Directions: Please set down, exactly as written, the line containing "ear = prism(name, outline, FLOOR, WALL_TOP)" and every line after it through the end of the records.

┌─ Data extracts

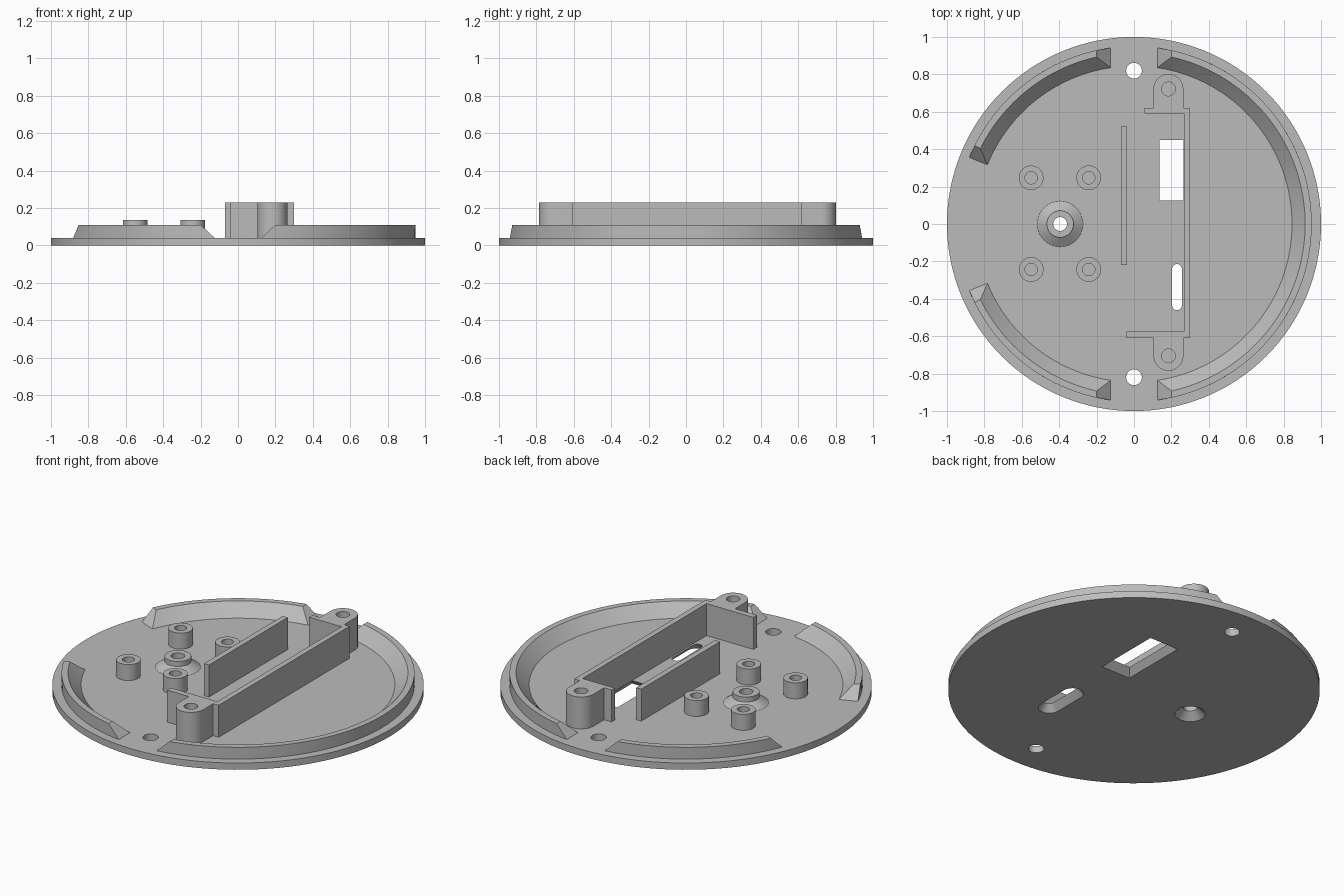
import bpy, bmesh, math

if "Cube" in bpy.data.objects:
    bpy.data.objects.remove(bpy.data.objects["Cube"], do_unlink=True)

grey = bpy.data.materials.new("plain grey")
grey.use_nodes = True
grey.diffuse_color = (0.5, 0.5, 0.5, 1)
grey.node_tree.nodes["Principled BSDF"].inputs["Base Color"].default_value = (0.5, 0.5, 0.5, 1)

FLOOR, LIP_TOP, WALL_TOP = 0.04, 0.11, 0.23


def finish(name, bm):
    bmesh.ops.recalc_face_normals(bm, faces=bm.faces)
    mesh = bpy.data.meshes.new(name)
    bm.to_mesh(mesh)
    bm.free()
    obj = bpy.data.objects.new(name, mesh)
    bpy.context.collection.objects.link(obj)
    mesh.materials.append(grey)
    return obj


def select(obj):
    bpy.ops.object.select_all(action='DESELECT')
    obj.select_set(True)
    bpy.context.view_layer.objects.active = obj


def smooth(obj):
    select(obj)
    bpy.ops.object.shade_smooth_by_angle(angle=math.radians(25))


def arc(cx, cy, r, a0, a1, n):
    return [(cx + r * math.cos(math.radians(a0 + (a1 - a0) * i / n)),
             cy + r * math.sin(math.radians(a0 + (a1 - a0) * i / n))) for i in range(n + 1)]


def circle(cx, cy, r, n=32):
    return arc(cx, cy, r, 0, 360, n)[:-1]


def rect(x0, x1, y0, y1):
    return [(x0, y0), (x1, y0), (x1, y1), (x0, y1)]


def stadium(cx, y0, y1, r):
    return arc(cx, y1, r, 0, 180, 12) + arc(cx, y0, r, 180, 360, 12)


def loft(name, low, z0, high, z1):
    """Solid between two outlines with the same number of points."""
    bm = bmesh.new()
    a = [bm.verts.new((x, y, z0)) for x, y in low]
    b = [bm.verts.new((x, y, z1)) for x, y in high]
    bm.faces.new(a)
    bm.faces.new(b)
    for i in range(len(a)):
        j = (i + 1) % len(a)
        bm.faces.new((a[i], a[j], b[j], b[i]))
    return finish(name, bm)


def prism(name, outline, z0, z1):
    return loft(name, outline, z0, outline, z1)


def cut(obj, cutters):
    select(obj)
    for c in cutters:
        mod = obj.modifiers.new("cut", 'BOOLEAN')
        mod.operation, mod.solver, mod.object = 'DIFFERENCE', 'EXACT', c
        bpy.ops.object.modifier_apply(modifier=mod.name)
        bpy.data.objects.remove(c, do_unlink=True)


def lathe(name, x, y, profile, n=40):
    """Open turned shell; its lower edge rests on the floor."""
    bm = bmesh.new()
    rings = [[bm.verts.new((px, py, z)) for px, py in circle(x, y, r, n)] for r, z in profile]
    for a, b in zip(rings, rings[1:]):
        for i in range(n):
            j = (i + 1) % n
            bm.faces.new((a[i], a[j], b[j], b[i]))
    smooth(finish(name, bm))


def lip(name, start, end, n):
    """Rim segment; start and end give the angle at a radius and height."""
    profile = [(0.845, FLOOR), (0.95, FLOOR), (0.95, LIP_TOP), (0.915, LIP_TOP)]
    bm = bmesh.new()
    rings = []
    for i in range(n + 1):
        ring = []
        for r, z in profile:
            a = start(r, z) + (end(r, z) - start(r, z)) * i / n
            ring.append(bm.verts.new((r * math.cos(a), r * math.sin(a), z)))
        rings.append(ring)
    bm.faces.new(rings[0])
    bm.faces.new(rings[-1])
    for a, b in zip(rings, rings[1:]):
        for i in range(4):
            j = (i + 1) % 4
            bm.faces.new((a[i], a[j], b[j], b[i]))
    smooth(finish(name, bm))


# Base plate with flared openings, screw holes and a countersink
plate = prism("base_plate", circle(0, 0, 1, 128), 0, FLOOR)


def flared(name, low, high):
    # Extend the taper past both plate faces for a clean cut
    def mix(t):
        return [(a + (c - a) * t, b + (d - b) * t) for (a, b), (c, d) in zip(low, high)]
    return loft(name, mix(-0.1), -0.1 * FLOOR, mix(1.1), 1.1 * FLOOR)


cut(plate, [
    flared("window_cutter", rect(0.105, 0.295, 0.085, 0.49), rect(0.135, 0.265, 0.125, 0.45)),
    flared("slot_cutter", stadium(0.23, -0.435, -0.24, 0.06), stadium(0.23, -0.435, -0.24, 0.026)),
    flared("countersink_cutter", circle(-0.395, 0, 0.082, 40), circle(-0.395, 0, 0.037, 40)),
    prism("back_hole_cutter", circle(0, 0.82, 0.042), -0.1, 0.1),
    prism("front_hole_cutter", circle(0, -0.82, 0.042), -0.1, 0.1),
])
smooth(plate)


# Rim segments with ends that slope outward toward the floor
def rise(z):
    return (z - FLOOR) / (LIP_TOP - FLOOR)


def gap(r, z):
    return math.acos((0.125 + 0.075 * rise(z)) / r)


def side(r, z):
    return math.radians(22 + 4.2 * rise(z))


lip("left_rim", lambda r, z: -gap(r, z), gap, 64)
lip("back_right_rim", lambda r, z: math.pi - gap(r, z), lambda r, z: math.pi - side(r, z), 32)
lip("front_right_rim", lambda r, z: math.pi + side(r, z), lambda r, z: math.pi + gap(r, z), 32)

# Four hollow standoffs
for x in (-0.55, -0.242):
    for y in (-0.243, 0.247):
        lathe("standoff", x, y, [(0.066, FLOOR), (0.066, 0.135), (0.033, 0.135), (0.033, FLOOR)])

# Conical screw boss
lathe("screw_boss", -0.395, 0, [(0.122, FLOOR), (0.072, 0.075), (0.072, 0.105),
                                (0.037, 0.105), (0.037, FLOOR)])

# Divider wall and C-shaped bracket wall
prism("divider_wall", rect(-0.07, -0.037, -0.22, 0.52), FLOOR, WALL_TOP)
prism("bracket_wall", [(-0.04, -0.61), (0.3, -0.61), (0.3, 0.62), (0.055, 0.62),
                       (0.055, 0.59), (0.267, 0.59), (0.267, -0.575), (-0.04, -0.575)],
      FLOOR, WALL_TOP)

# Rounded screw ears at both ends of the bracket
for name, s, root, cy in (("back_ear", 1, 0.62, 0.722), ("front_ear", -1, -0.61, -0.705)):
    outline = arc(0.184, cy, 0.08, 0, 180 * s, 20) + [(0.104, root), (0.264, root)]
    ear = prism(name, outline, FLOOR, WALL_TOP)
    cut(ear, [prism("ear_hole_cutter", circle(0.184, cy, 0.037), 0, 0.3)])
    smooth(ear)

└─

Expected answer:
    ear = prism(name, outline, FLOOR, WALL_TOP)
    cut(ear, [prism("ear_hole_cutter", circle(0.184, cy, 0.037), 0, 0.3)])
    smooth(ear)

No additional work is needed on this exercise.